Without further ado, here are three takeaways from Ann’s lecture on Pitching for the Digital Space:

  1. Kissing Sideways: Don’t kiss up. You should always be kissing down and sideways, to the people who are going to be working alongside you and coming up behind you. Create a strong support group of colleagues rather than seeking out one powerful person to shape your career.
  1. Writing Something You’re Excited About: It’s a privilege to write something you’re excited about. It took Ann ten years to reach this point in her career. Working with difficult clients, being published in less-prominent publications, writing on subject matter that is of little or no interest to you, getting paid abysmally or *gasp* not at all are all part of the process. Do something on the side (might I suggest a blog?) that represents the work you want to do.
  1. Breaking the Story: In today’s digital writing world, it’s no longer about breaking the story and being the first person to write on a particular subject matter. It’s about writing on a topic in a new way, with a distinct voice, or for a particular audience that makes a great story.

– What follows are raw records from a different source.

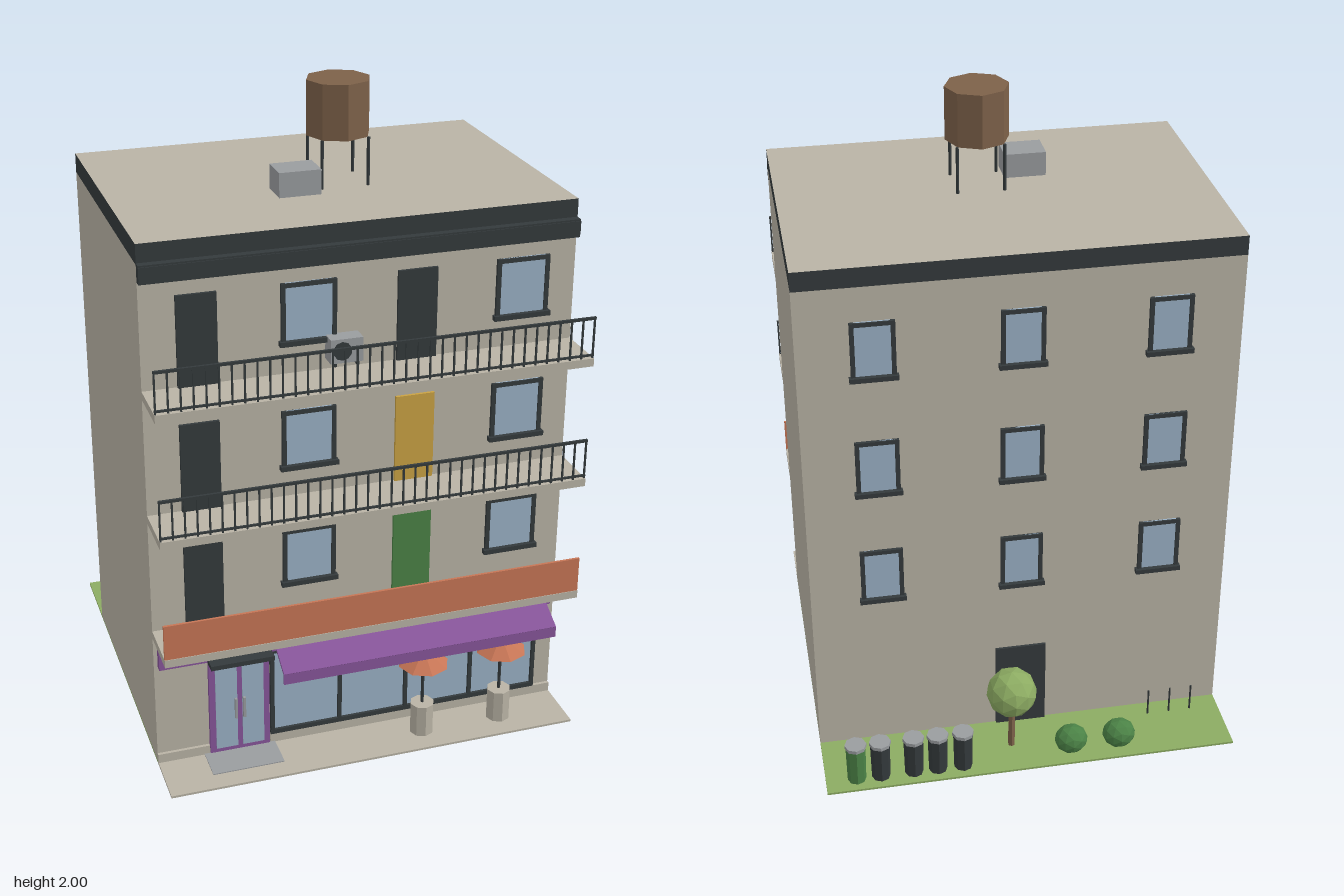
import * as THREE from 'three';

const mat = (name, color, extra = {}) => {
  const m = new THREE.MeshStandardMaterial({ color, ...extra });
  m.name = name;
  return m;
};

export function createModel() {
  const root = new THREE.Group();
  root.name = 'apartmentBuilding';
  const stone = mat('stone', 0xb9b3a5), dark = mat('charcoal', 0x343a3c), glass = mat('glass', 0x9ab1c5);
  const purple = mat('purple', 0x87559a), clay = mat('terracotta', 0xc67555), yellow = mat('yellow', 0xc9a243);
  const green = mat('darkGreen', 0x4b8246), leaf = mat('leafGreen', 0x8cab62);
  const brown = mat('wood', 0x7d6149), grey = mat('grey', 0x999c9f);
  [stone, dark, glass, purple, clay, yellow, green, leaf, brown, grey].forEach(m => { m.flatShading = true; });

  const add = (name, geo, m, x = 0, y = 0, z = 0, parent = root) => {
    const mesh = new THREE.Mesh(geo, m);
    mesh.name = name;
    mesh.position.set(x, y, z);
    parent.add(mesh);
    return mesh;
  };
  // Box given by its limits on each axis
  const box = (name, m, x0, x1, y0, y1, z0, z1, parent = root) =>
    add(name, new THREE.BoxGeometry(x1 - x0, y1 - y0, z1 - z0), m, (x0 + x1) / 2, (y0 + y1) / 2, (z0 + z1) / 2, parent);
  // Upright cylinder given by its bottom and top
  const post = (name, m, x, z, y0, y1, r, sides = 6, r1 = r) =>
    add(name, new THREE.CylinderGeometry(r1, r, y1 - y0, sides), m, x, (y0 + y1) / 2, z);

  const F = 0.467, B = -0.415, W = 0.65;

  // Ground
  box('lawn', leaf, -W, W, 0.006, 0.013, -0.648, F);
  box('pavement', stone, -W, W, 0.006, 0.013, F, 0.648);
  box('doorStep', grey, -0.505, -0.28, 0, 0.016, F, 0.585);

  // Main block, dark roof band and cornice
  box('walls', stone, -W, W, 0.012, 1.63, B, F);
  box('roofBand', [dark, dark, stone, dark, dark, dark], -W, W, 1.63, 1.69, B, F);
  box('cornice', dark, -W, W, 1.58, 1.635, F, 0.49);
  box('cornice lip', dark, -W, W, 1.59, 1.63, 0.49, 0.493);
  box('plinth', stone, -W, -0.487, 0.013, 0.043, F, 0.477);
  box('plinth', stone, -0.293, W, 0.013, 0.043, F, 0.477);

  // Framed window with a sill, facing +z in its own frame
  const windowUnit = (x, y, z, w, h, back) => {
    const g = new THREE.Group();
    g.name = 'window';
    g.position.set(x, y, z);
    if (back) g.rotation.y = Math.PI;
    const t = 0.013, d = 0.01;
    box('pane', glass, -w / 2 + t, w / 2 - t, t, h, 0, 0.005, g);
    box('frameTop', dark, -w / 2, w / 2, h - t, h, 0, d, g);
    for (const s of [-1, 1]) {
      const c = s * (w - t) / 2;
      box('frameSide', dark, c - t / 2, c + t / 2, 0, h - t, 0, d, g);
    }
    box('sill', dark, -w / 2 - 0.006, w / 2 + 0.006, -0.002, t, 0, 0.019, g);
    root.add(g);
  };

  // Upper floors: doors, windows and balconies
  const floors = [[0.479, green], [0.866, yellow], [1.257, dark]];
  floors.forEach(([y, doorColor], i) => {
    box('balconyDoor', dark, -0.548, -0.431, y, y + 0.275, F, F + 0.009);
    box('balconyDoor', doorColor, 0.1, 0.22, y, y + 0.275, F, F + 0.009);
    for (const x of [-0.165, 0.485]) windowUnit(x, y + 0.09, F, 0.164, 0.185, false);
    for (const x of [-0.433, 0, 0.43]) windowUnit(x, y + 0.08, B, 0.13, 0.185, true);
    box('balconySlab', stone, -W, W, y - 0.025, y, F, 0.632);
    if (i === 0) {
      box('balconyPanel', clay, -W, W, y, y + 0.112, 0.622, 0.63);
      return;
    }
    box('railTop', dark, -W, W, y + 0.12, y + 0.128, 0.622, 0.63);
    box('railBottom', dark, -W, W, y + 0.006, y + 0.012, 0.623, 0.629);
    const n = 36;
    for (let k = 0; k <= n; k++) {
      const x = -W + 0.003 + (2 * W - 0.006) * k / n;
      box('baluster', dark, x - 0.0025, x + 0.0025, y, y + 0.122, 0.6235, 0.6285);
    }
  });

  // Air conditioner on the top floor
  box('airConditioner', grey, -0.115, -0.018, 1.29, 1.363, F, 0.518);
  add('fan', new THREE.CylinderGeometry(0.028, 0.028, 0.005, 10), dark, -0.08, 1.327, 0.519).rotation.x = Math.PI / 2;
  for (const x of [-0.1, -0.033]) box('bracket', dark, x - 0.004, x + 0.004, 1.28, 1.29, F, 0.518);

  // Shop fascia and sloping awning
  box('fascia', purple, -0.638, 0.63, 0.352, 0.426, F, 0.489);
  const slope = Math.atan2(0.06, 0.115);
  const awning = add('awning', new THREE.BoxGeometry(0.886, 0.008, 0.13), purple, 0.16, 0.363, 0.538);
  awning.rotation.x = slope;
  box('awningValance', purple, -0.283, 0.603, 0.3, 0.337, 0.59, 0.597);

  // Shop window
  box('shopGlass', glass, -0.285, 0.585, 0.055, 0.35, F, 0.472);
  box('shopFrameBottom', dark, -0.293, 0.592, 0.045, 0.06, F, 0.481);
  box('shopFrameTop', dark, -0.293, 0.592, 0.338, 0.352, F, 0.481);
  for (let k = 0; k < 5; k++) {
    const x = -0.286 + k * 0.218;
    box('shopMullion', dark, x - 0.006, x + 0.006, 0.06, 0.338, F, 0.481);
  }

  // Entrance
  box('entranceFrame', purple, -0.486, -0.296, 0.013, 0.348, F, 0.48);
  for (const s of [-1, 1]) {
    const x = -0.391 + s * 0.042;
    box('entrancePane', glass, x - 0.034, x + 0.034, 0.03, 0.327, 0.48, 0.483);
    box('entranceHandle', grey, -0.391 + s * 0.013 - 0.004, -0.391 + s * 0.013 + 0.004, 0.135, 0.205, 0.483, 0.492);
  }
  box('entranceCanopy', dark, -0.49, -0.293, 0.349, 0.364, F, 0.533);

  // Rear door
  box('rearDoor', dark, -0.08, 0.08, 0.013, 0.315, B - 0.008, B);

  // Parasols over barrel tables
  for (const x of [0.178, 0.437]) {
    post('barrelTable', stone, x, 0.555, 0.013, 0.118, 0.038, 8);
    post('parasolPole', dark, x, 0.555, 0.118, 0.3, 0.005);
    add('parasol', new THREE.ConeGeometry(0.08, 0.05, 8), clay, x, 0.287, 0.555);
  }

  // Water tank and roof box
  const tx = 0.043, tz = 0.092;
  post('waterTank', brown, tx, tz, 1.835, 2, 0.097, 8);
  for (const sx of [-1, 1]) for (const sz of [-1, 1])
    post('tankLeg', dark, tx + sx * 0.071, tz + sz * 0.071, 1.69, 1.836, 0.005);
  box('roofVent', grey, -0.171, -0.043, 1.69, 1.765, 0.108, 0.207);

  // Back garden: tree, bushes, stakes and bins
  post('treeTrunk', brown, 0.05, -0.53, 0.012, 0.17, 0.011);
  add('treeCrown', new THREE.IcosahedronGeometry(0.08, 1), leaf, 0.05, 0.227, -0.53);
  for (const x of [-0.286, -0.131])
    add('bush', new THREE.IcosahedronGeometry(0.053, 1), green, x, 0.06, -0.59).scale.set(1, 0.9, 0.88);
  for (const x of [-0.556, -0.486, -0.415]) post('stake', dark, x, -0.466, 0.012, 0.107, 0.003);
  [0.217, 0.297, 0.373, 0.477, 0.553].forEach((x, i) => {
    post('bin', i === 4 ? green : dark, x, -0.597, 0.012, 0.14, 0.029, 8, 0.031);
    post('binLid', grey, x, -0.597, 0.14, 0.152, 0.034, 8);
  });

  return root;
}
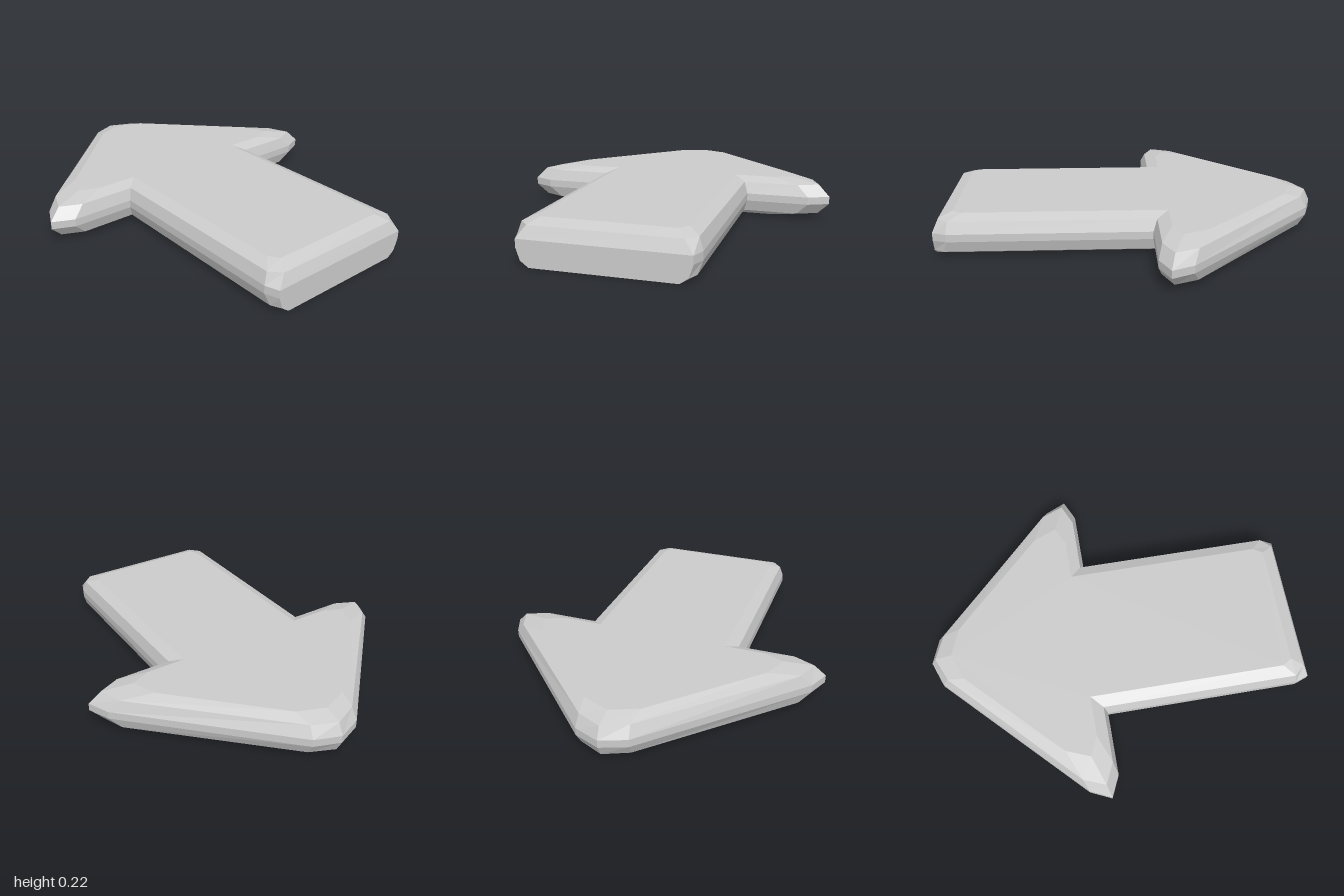
import * as THREE from 'three';

// Right half of the outline as [x, z], from the arrow tip round to the shaft end.
const OUTER = [[0, -1], [0.13, -0.95], [0.82, -0.26], [0.87, -0.15], [0.76, -0.1], [0.43, -0.1], [0.43, 0.93], [0.405, 1]];
const MIDDLE = [[0, -0.97], [0.125, -0.915], [0.765, -0.285], [0.81, -0.17], [0.7, -0.12], [0.41, -0.12], [0.41, 0.92], [0.36, 0.975]];
const INNER = [[0, -0.88], [0.14, -0.825], [0.61, -0.35], [0.66, -0.225], [0.56, -0.18], [0.35, -0.18], [0.35, 0.86], [0.32, 0.91]];

// The underside keeps a straight, unbevelled shaft end.
const squareEnd = (half, x) => [...half.slice(0, 6), [half[5][0], 0.95], [x, 1]];

// Cross-sections from bottom to top: [height, half outline]
const LAYERS = [
  [0, squareEnd(INNER, 0.345)],
  [0.03, squareEnd(MIDDLE, 0.385)],
  [0.09, OUTER],
  [0.13, OUTER],
  [0.19, MIDDLE],
  [0.215, INNER],
];

const mirrored = (half) => [...half, ...half.slice(1).reverse().map(([x, z]) => [-x, z])];

function loftGeometry(layers) {
  const rings = layers.map(([y, half]) => mirrored(half).map(([x, z]) => new THREE.Vector3(x, y, z)));
  const n = rings[0].length;
  const points = rings.flat();
  const index = [];

  // bevelled sides
  for (let r = 0; r < rings.length - 1; r++) {
    for (let i = 0; i < n; i++) {
      const a = r * n + i, b = r * n + (i + 1) % n;
      index.push(a, a + n, b, b, a + n, b + n);
    }
  }

  // flat bottom and top, each triangle turned to face outwards
  for (const [r, up] of [[0, -1], [rings.length - 1, 1]]) {
    const flat = rings[r].map((p) => new THREE.Vector2(p.x, p.z));
    for (const [a, b, c] of THREE.ShapeUtils.triangulateShape(flat, [])) {
      const ab = flat[b].clone().sub(flat[a]);
      const ac = flat[c].clone().sub(flat[a]);
      const facesUp = ab.cross(ac) < 0;
      const tri = facesUp === (up > 0) ? [a, b, c] : [a, c, b];
      index.push(...tri.map((i) => i + r * n));
    }
  }

  const indexed = new THREE.BufferGeometry().setFromPoints(points);
  indexed.setIndex(index);
  const geometry = indexed.toNonIndexed();
  geometry.computeVertexNormals();
  return geometry;
}

export function createModel() {
  const group = new THREE.Group();
  group.name = 'arrow';
  const material = new THREE.MeshStandardMaterial({ color: 0xcccccc, flatShading: true });
  const body = new THREE.Mesh(loftGeometry(LAYERS), material);
  body.name = 'arrowBody';
  group.add(body);
  return group;
}
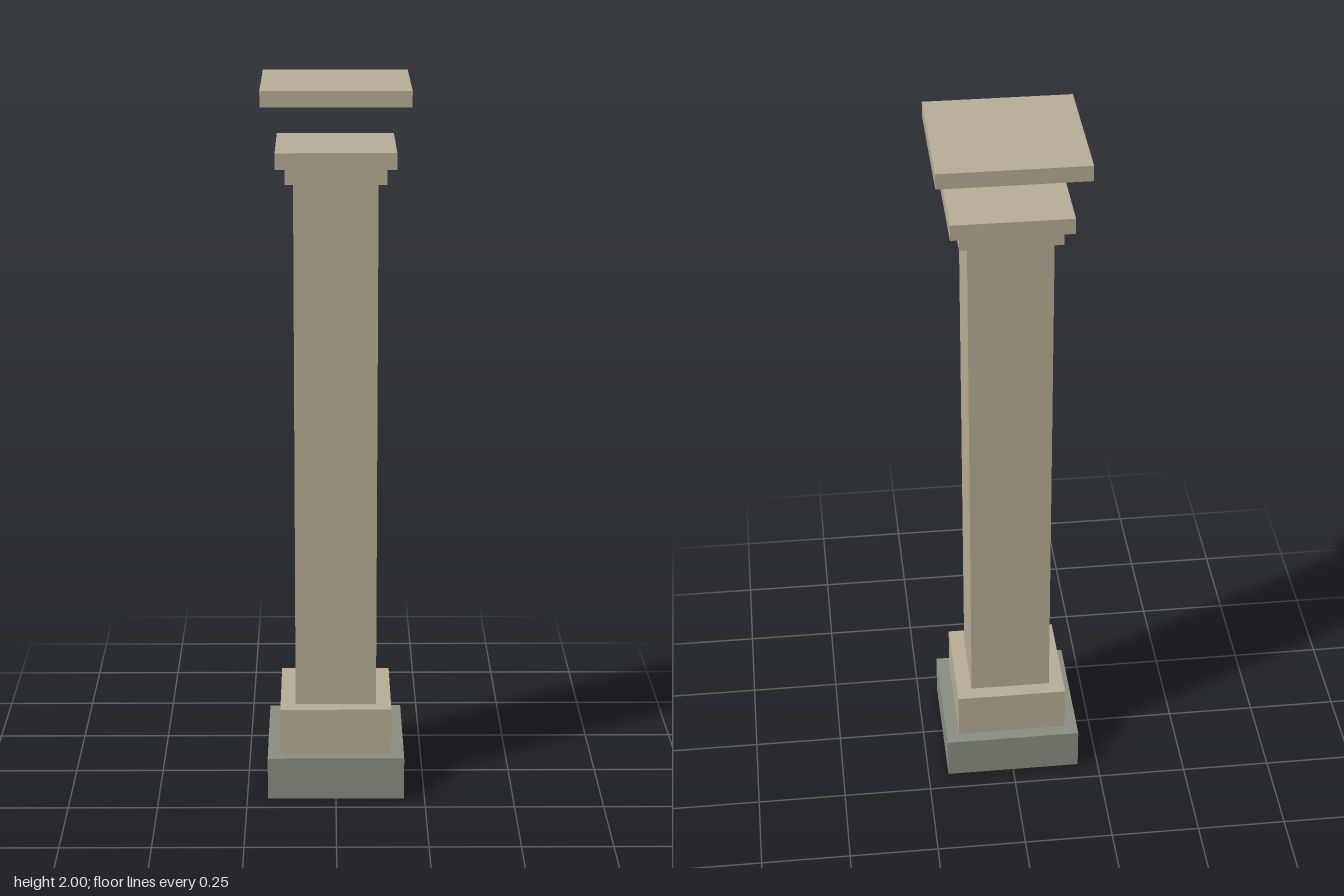
import * as THREE from 'three';

export function createModel() {
  const model = new THREE.Group();
  model.name = 'squareColumn';

  const sandstone = new THREE.MeshStandardMaterial({ color: 0xb8ae98 });
  sandstone.name = 'sandstone';
  const greyStone = new THREE.MeshStandardMaterial({ color: 0x8a8f82 });
  greyStone.name = 'greyStone';

  // Square block given by its width and its bottom and top heights
  const block = (name, width, bottom, top, material) => {
    const mesh = new THREE.Mesh(new THREE.BoxGeometry(width, top - bottom, width), material);
    mesh.name = name;
    mesh.position.y = (bottom + top) / 2;
    model.add(mesh);
  };

  // Foot
  block('plinth', 0.384, 0, 0.122, greyStone);
  block('base', 0.312, 0.122, 0.255, sandstone);

  // Shaft
  block('shaft', 0.227, 0.255, 1.742, sandstone);

  // Stepped capital
  block('capitalLower', 0.272, 1.742, 1.787, sandstone);
  block('capitalUpper', 0.322, 1.787, 1.831, sandstone);

  // Separate slab above the capital
  block('topSlab', 0.397, 1.957, 2, sandstone);

  return model;
}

The backbone of each of these three takeaways is that freelance writing is a marathon, not a sprint. The right person, a particular publication, or a single story will not “make you.” Relentless perseverance, unfading passion, and above all, time are the keys to a successful freelance writing career and ultimately making a name for yourself as a writer.

Creating a Unique Digital Persona

More and more I’ve found myself deeply valuing my time spent exploring and gaining inspiration outside the Internet. This is not what a blogger, social media manager, web writer should say. Call me an old soul, but I remember the not-so-distant past when my creativity was constantly fueled by the world around me, not images on Instagram or quotes on Pinterest. I think I’m part of a confusing (or rather confused) generation who is both excited to be on the cutting edge of a grand new era of technology and who has a fond memory of a youth without said technology – a generation that continually grapples with their physical persona (outside the Internet) and their digital persona (on the Internet). I’ve said it before, and I’ll say it again: I feel both blessed and cursed to know both sides.

Some people manage to be, say, 80% detached from the digital world. Sure these people probably have an email address and a cell phone, maybe a Facebook or LinkedIn account, but not much more. The rest of us call these people “disconnected.” I’ve made the accusation myself, namely because my boyfriend (oddly enough a web developer) is one of these people. And to him (and others with raw digital personas) I’ve defended blogs and social media hundreds of times, touting their widespread popularity (audience) and overall value (free to those who participate, lucrative to those who create) – they’re an integral part of our society, numerous industries, my life! I can confidently say I’m thankful for my experience in the blogosphere and on social media, but what happened to the experiences outside the Internet? The Instagram-able, Pin-able, hashtag-able experiences that supposedly make up this media? I can’t escape the technology completely – in fact it has quickly evolved into a very inescapable part of most of our lives – but I can slow down, take a step back, and remember there is still a beautiful world out there – it doesn’t just exist in images on the Internet.

Regardless of your level of engagement in the digital world, the Internet has a powerful influence on our lives. Time and time again, I’ve been influenced by other bloggers, digital media, friends and followers on social networks – so much so that every now and then, I lose track of where my digital persona ends and others’ begin. Sometimes you have to take a step back in order to move forward. So this February, instead of the digital world telling me “blog me,” “Instagram me,” “share me,” I’m calling the shots. I’m reconnecting with my unique digital persona. My blog and social media have been quiet for the past few weeks and will continue to be in the month of February as I pursue this introspective exploration of my digital self. Stay tuned, readers… MORE SOON.


Yours Truly,


Cait Marie

Photography by Angie Webb Creative